What is being asked:
Word for word, restate every line from the one with "for s, side" through the end of the records below, both included, and add nothing.

Available records START

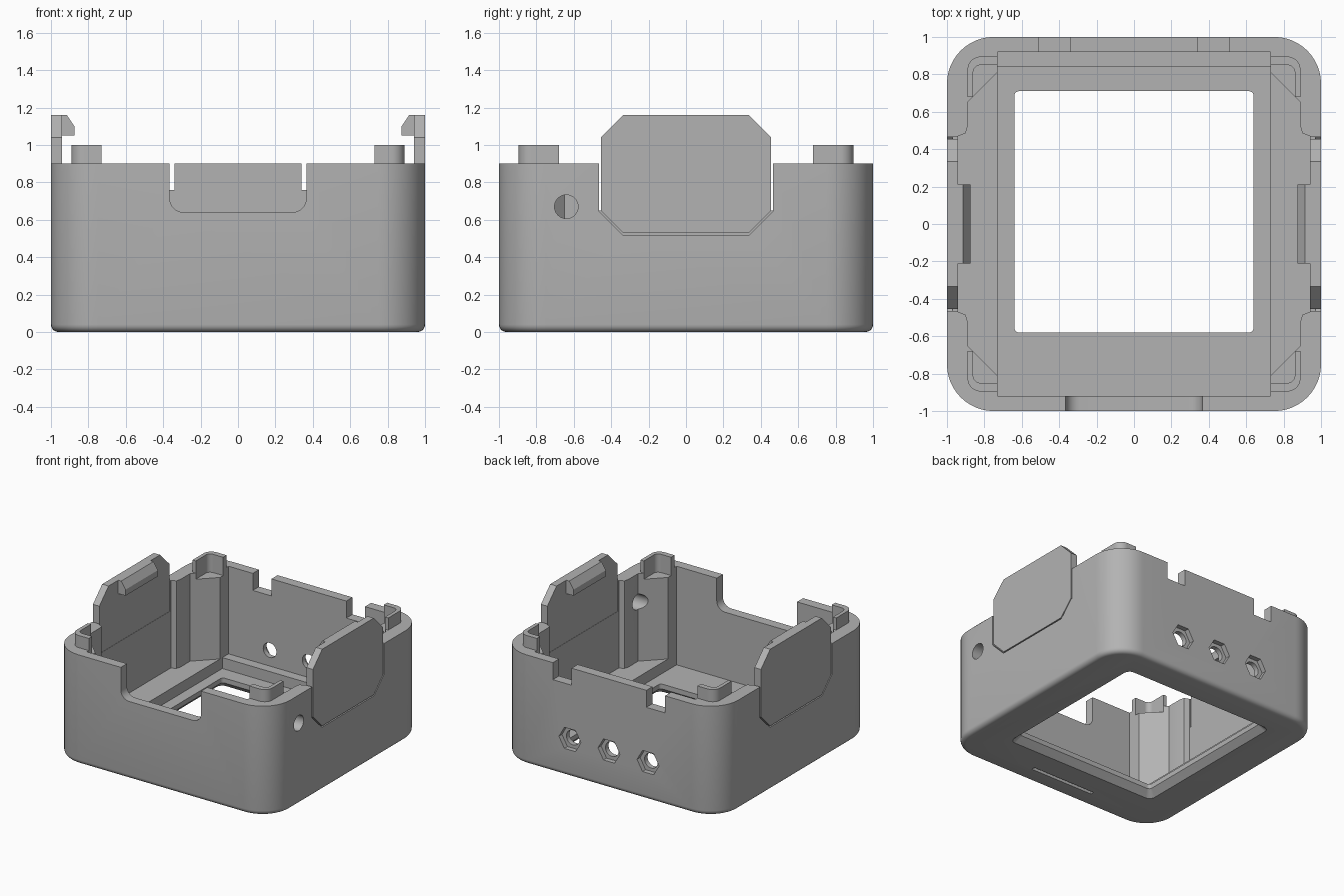
import bpy, bmesh, math
from mathutils import Vector

cube = bpy.data.objects.get("Cube")
if cube:
    bpy.data.objects.remove(cube, do_unlink=True)

grey = bpy.data.materials.new("plain grey")
grey.use_nodes = True
COLOUR = (0.45, 0.45, 0.45, 1)
grey.diffuse_color = COLOUR
grey.node_tree.nodes["Principled BSDF"].inputs["Base Color"].default_value = COLOUR


def loft(name, rings):
    """Closed solid through rings of equal point count."""
    bm = bmesh.new()
    loops = [[bm.verts.new(p) for p in ring] for ring in rings]
    n = len(loops[0])
    for a, b in zip(loops, loops[1:]):
        for i in range(n):
            bm.faces.new((a[i], a[(i + 1) % n], b[(i + 1) % n], b[i]))
    bm.faces.new(loops[0][::-1])
    bm.faces.new(loops[-1])
    bmesh.ops.recalc_face_normals(bm, faces=bm.faces)
    mesh = bpy.data.meshes.new(name)
    bm.to_mesh(mesh)
    bm.free()
    mesh.materials.append(grey)
    ob = bpy.data.objects.new(name, mesh)
    bpy.context.collection.objects.link(ob)
    return ob


def rounded(hx, hy, r, z, cy=0, seg=12):
    pts = []
    for k, (sx, sy) in enumerate(((1, 1), (-1, 1), (-1, -1), (1, -1))):
        for i in range(seg + 1):
            t = math.pi / 2 * (k + i / seg)
            pts.append((sx * (hx - r) + r * math.cos(t),
                        cy + sy * (hy - r) + r * math.sin(t), z))
    return pts


def prism(name, outline, axis, lo, hi):
    """Extrude a 2D outline along an axis (0 = x, 1 = y, 2 = z)."""
    def place(a, b, c):
        p = [a, b]
        p.insert(axis, c)
        return Vector(p)
    return loft(name, [[place(a, b, c) for a, b in outline] for c in (lo, hi)])


def rect(a0, a1, b0, b1):
    return [(a0, b0), (a1, b0), (a1, b1), (a0, b1)]


def ngon(a, b, r, n):
    return [(a + r * math.cos(math.tau * i / n), b + r * math.sin(math.tau * i / n))
            for i in range(n)]


def octagon(g):
    """Clip outline in y, z, grown by g."""
    k = g * 0.41
    half = [(0.335 + k, 0.53 - g), (0.455 + g, 0.65 - k),
            (0.455 + g, 1.04 + k), (0.335 + k, 1.16 + g)]
    return half + [(-y, z) for y, z in reversed(half)]


def shade(ob, angle=30):
    bpy.ops.object.select_all(action='DESELECT')
    ob.select_set(True)
    bpy.context.view_layer.objects.active = ob
    bpy.ops.object.shade_smooth_by_angle(angle=math.radians(angle))


# Shell: rounded bottom edge, walls, stepped lip on top
FILLET = 0.04
rings = []
for i in range(6):
    t = math.pi / 2 * i / 5
    d = FILLET * (1 - math.sin(t))
    rings.append(rounded(1 - d, 1 - d, 0.25 - d, FILLET * (1 - math.cos(t))))
rings += [rounded(1, 1, 0.25, 0.9), rounded(0.89, 0.895, 0.07, 0.9),
          rounded(0.89, 0.895, 0.07, 1.0)]
shell = loft("case_shell", rings)

# Cavity plan with diagonal corner posts
quarter = [(0.94, 0.47), (0.90, 0.485), (0.89, 0.52), (0.89, 0.65),
           (0.73, 0.81), (0.73, 0.92)]
left_half = quarter + [(-x, y) for x, y in reversed(quarter)]
plan = left_half + [(-x, -y) for x, y in left_half]

cutters = [
    # lip is kept only at the corners
    prism("lip_gap_sides", rect(-0.95, 0.95, -0.68, 0.68), 2, 0.9, 1.2),
    prism("lip_gap_ends", rect(-0.73, 0.73, -0.95, 0.95), 2, 0.9, 1.2),
    loft("post_pocket", [rounded(0.86, 0.85, 0.04, z) for z in (0.85, 1.2)]),
    # interior
    prism("cavity", plan, 2, 0.18, 1.3),
    prism("floor_recess", rect(-0.73, 0.73, -0.92, 0.84), 2, 0.09, 0.3),
    loft("window", [rounded(0.64 + c, 0.645 + c, 0.025 + c / 2, z, 0.065, 6)
                    for c, z in ((0.06, -0.01), (0.05, 0), (0, 0.05), (0, 0.3))]),
    prism("bottom_slot", rect(-0.29, 0.29, -0.85, -0.82), 2, -0.1, 0.03),
    # round hole in one side wall
    prism("side_hole", ngon(-0.64, 0.67, 0.063, 32), 0, 0.7, 1.1),
]

# Front opening with rounded lower corners
R = 0.075
arc = [(0.365 - R + R * math.sin(t), 0.64 + R - R * math.cos(t))
       for t in (math.pi / 2 * i / 8 for i in range(9))]
right_side = arc + [(0.365, 1.2)]
cutters.append(prism("front_opening", right_side + [(-x, z) for x, z in reversed(right_side)],
                     1, -1.1, -0.8))

# Back nut pockets with bores
for x in (-0.355, 0, 0.355):
    cutters.append(prism("nut_pocket", ngon(x, 0.31, 0.1, 6), 1, 0.96, 1.1))
    cutters.append(prism("bolt_bore", ngon(x, 0.31, 0.06, 32), 1, 0.88, 1.1))

# Back notches, clip slots and clip grooves
for s in (-1, 1):
    a, b = sorted((s * 0.34, s * 0.51))
    cutters.append(prism("back_notch", rect(a, b, 0.76, 1.2), 1, 0.8, 1.1))
    a, b = sorted((s * 0.8, s * 1.1))
    cutters.append(prism("clip_slot", rect(-0.465, 0.465, 0.65, 1.3), 0, a, b))
    a, b = sorted((s * 0.97, s * 1.1))
    cutters.append(prism("clip_groove", octagon(0.01), 0, a, b))

bpy.context.view_layer.objects.active = shell
for cutter in cutters:
    mod = shell.modifiers.new(cutter.name, 'BOOLEAN')
    mod.operation = 'DIFFERENCE'
    mod.solver = 'EXACT'
    mod.object = cutter
    bpy.ops.object.modifier_apply(modifier=mod.name)
    bpy.data.objects.remove(cutter, do_unlink=True)
shade(shell)

# Snap clips: octagonal plate with a wedge hook inside
hook = [(0.95, 1.05), (0.875, 1.05), (0.875, 1.10), (0.915, 1.16), (0.95, 1.16)]
for s, side in ((1, "left"), (-1, "right")):
    a, b = sorted((s * 0.942, s * 1.0))
    prism(side + "_clip_plate", octagon(0), 0, a, b)
    prism(side + "_clip_hook", [(s * x, z) for x, z in hook], 1, -0.21, 0.21)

Available records END

Exercise solution:
for s, side in ((1, "left"), (-1, "right")):
    a, b = sorted((s * 0.942, s * 1.0))
    prism(side + "_clip_plate", octagon(0), 0, a, b)
    prism(side + "_clip_hook", [(s * x, z) for x, z in hook], 1, -0.21, 0.21)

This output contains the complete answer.